You rarely see numbers like that, with the exception of the most speculative companies, but these are "old economy" stalwarts and, to some degree, classic cyclical businesses. But don't let that scare you. Buying cyclicals is sometimes the easiest and best investment strategy there is because these companies tend to have long operating histories and predictability in their industries. In contrast, guessing the next blockbuster product or new paradigm is like playing the slots in Vegas. Once in a while, you might win big, but mostly you lose.
The case for shippers
Remember, I told you that brokers were downgrading these companies? Well, you might be wondering why I would want to go against these broker recommendations. The reason, of course, is that brokers are very often wrong, and it pays to fade them.
Look at the recent advice by Jeffries & Co. It downgraded Knightsbridge to a "sell" from a "hold." The stock was at 26 when it did that (now it's at 21). That may seem good to you. But consider the fact that Jeffries upgraded the stock to a hold on Nov. 4, 2004, when the price was 35 and change. It was buying at the top and selling at the bottom. I want to do the opposite of that.

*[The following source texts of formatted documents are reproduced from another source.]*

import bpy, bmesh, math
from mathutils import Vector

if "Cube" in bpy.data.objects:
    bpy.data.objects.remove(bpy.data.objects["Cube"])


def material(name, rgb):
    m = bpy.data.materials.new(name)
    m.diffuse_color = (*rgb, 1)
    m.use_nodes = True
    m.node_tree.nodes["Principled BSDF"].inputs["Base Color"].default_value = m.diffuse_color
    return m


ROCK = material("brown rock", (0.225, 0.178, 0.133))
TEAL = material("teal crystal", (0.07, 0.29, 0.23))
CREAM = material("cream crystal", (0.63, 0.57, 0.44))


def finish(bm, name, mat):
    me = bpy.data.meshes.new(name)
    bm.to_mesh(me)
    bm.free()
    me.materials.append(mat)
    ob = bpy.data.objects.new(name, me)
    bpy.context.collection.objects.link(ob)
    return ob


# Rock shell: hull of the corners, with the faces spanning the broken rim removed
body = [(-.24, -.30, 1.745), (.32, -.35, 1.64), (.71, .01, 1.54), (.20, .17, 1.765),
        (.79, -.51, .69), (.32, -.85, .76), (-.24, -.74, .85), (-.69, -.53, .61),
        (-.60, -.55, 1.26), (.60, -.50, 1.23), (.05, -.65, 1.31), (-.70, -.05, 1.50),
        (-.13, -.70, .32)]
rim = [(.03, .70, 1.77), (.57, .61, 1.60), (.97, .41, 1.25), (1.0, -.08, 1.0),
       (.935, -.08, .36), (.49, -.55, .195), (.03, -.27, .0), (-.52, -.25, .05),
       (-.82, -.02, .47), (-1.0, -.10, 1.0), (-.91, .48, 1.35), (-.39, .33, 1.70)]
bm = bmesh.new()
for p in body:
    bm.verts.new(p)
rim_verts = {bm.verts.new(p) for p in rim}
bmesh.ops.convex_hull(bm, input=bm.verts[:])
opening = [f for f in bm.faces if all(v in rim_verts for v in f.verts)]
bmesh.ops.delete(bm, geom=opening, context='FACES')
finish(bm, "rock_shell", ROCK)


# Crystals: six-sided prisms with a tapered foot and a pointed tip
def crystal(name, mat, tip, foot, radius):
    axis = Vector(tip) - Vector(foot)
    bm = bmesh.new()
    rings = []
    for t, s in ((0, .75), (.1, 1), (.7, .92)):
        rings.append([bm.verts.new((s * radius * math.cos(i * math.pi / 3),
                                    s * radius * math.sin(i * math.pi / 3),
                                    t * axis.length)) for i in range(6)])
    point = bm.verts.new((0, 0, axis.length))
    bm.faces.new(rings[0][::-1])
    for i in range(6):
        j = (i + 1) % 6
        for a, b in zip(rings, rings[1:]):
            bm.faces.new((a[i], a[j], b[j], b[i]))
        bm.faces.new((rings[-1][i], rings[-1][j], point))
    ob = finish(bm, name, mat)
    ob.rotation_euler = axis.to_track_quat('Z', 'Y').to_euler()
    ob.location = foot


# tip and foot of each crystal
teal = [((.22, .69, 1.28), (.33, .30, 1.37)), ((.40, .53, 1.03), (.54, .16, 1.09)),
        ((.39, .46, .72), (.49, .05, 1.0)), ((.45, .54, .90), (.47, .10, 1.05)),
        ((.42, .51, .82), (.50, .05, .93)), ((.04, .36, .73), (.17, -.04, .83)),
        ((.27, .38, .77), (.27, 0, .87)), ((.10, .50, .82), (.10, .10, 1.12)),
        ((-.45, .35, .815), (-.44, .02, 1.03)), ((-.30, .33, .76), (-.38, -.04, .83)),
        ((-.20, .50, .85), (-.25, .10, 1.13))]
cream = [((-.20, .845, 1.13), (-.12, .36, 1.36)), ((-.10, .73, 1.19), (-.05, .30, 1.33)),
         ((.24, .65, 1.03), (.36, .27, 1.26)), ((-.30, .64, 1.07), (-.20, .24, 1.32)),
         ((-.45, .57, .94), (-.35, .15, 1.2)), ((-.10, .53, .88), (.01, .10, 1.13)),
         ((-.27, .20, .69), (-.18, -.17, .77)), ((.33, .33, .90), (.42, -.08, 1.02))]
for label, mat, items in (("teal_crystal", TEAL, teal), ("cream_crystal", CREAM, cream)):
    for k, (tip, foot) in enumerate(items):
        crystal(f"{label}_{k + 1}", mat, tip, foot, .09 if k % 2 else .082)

Another theme embedded in ownership of shipping companies is globalization. If you believe in globalization and the global economy (and it's hard to refute it), then I think buying the shippers at these much-discounted levels is an effective yet subtle way to play globalization. Let everyone else chase overhyped and overvalued emerging-market and foreign funds and ETFs. You could get the same exposure with these shipping businesses. In fact, it's better because the shippers tend to anticipate upturns and downturns in the global economy. That means you'll be in before the crowd when the cycle turns back up.
Finally, when I analyzed this group, I couldn't help but think of something Warren Buffett once said when he invested in Coca-Cola
Along the same vein, I like the shippers because it's clear they're not about to pave the oceans over anytime soon. And since planes can't handle the tonnage that ships can, ocean-going vessels face no threat of obsolescence. So there you have it -- a critical industry firmly tied to the expanding global economy that's on sale at a deep, deep discount. Attention, shoppers!
Our very own Admiral, Philip Durell, knows a thing or two about the shipping industry. And he knows value, too. If you also like cheap stocks, try a risk free trial to Motley Fool Inside Value .
Mike Norman is the founder and publisher of the Economic Contrarian Update . He is also a Fox News Business contributor and a radio host on the BizRadio Network. Mike owns shares in General Maritime. The Fool has a disclosure policy that really holds water.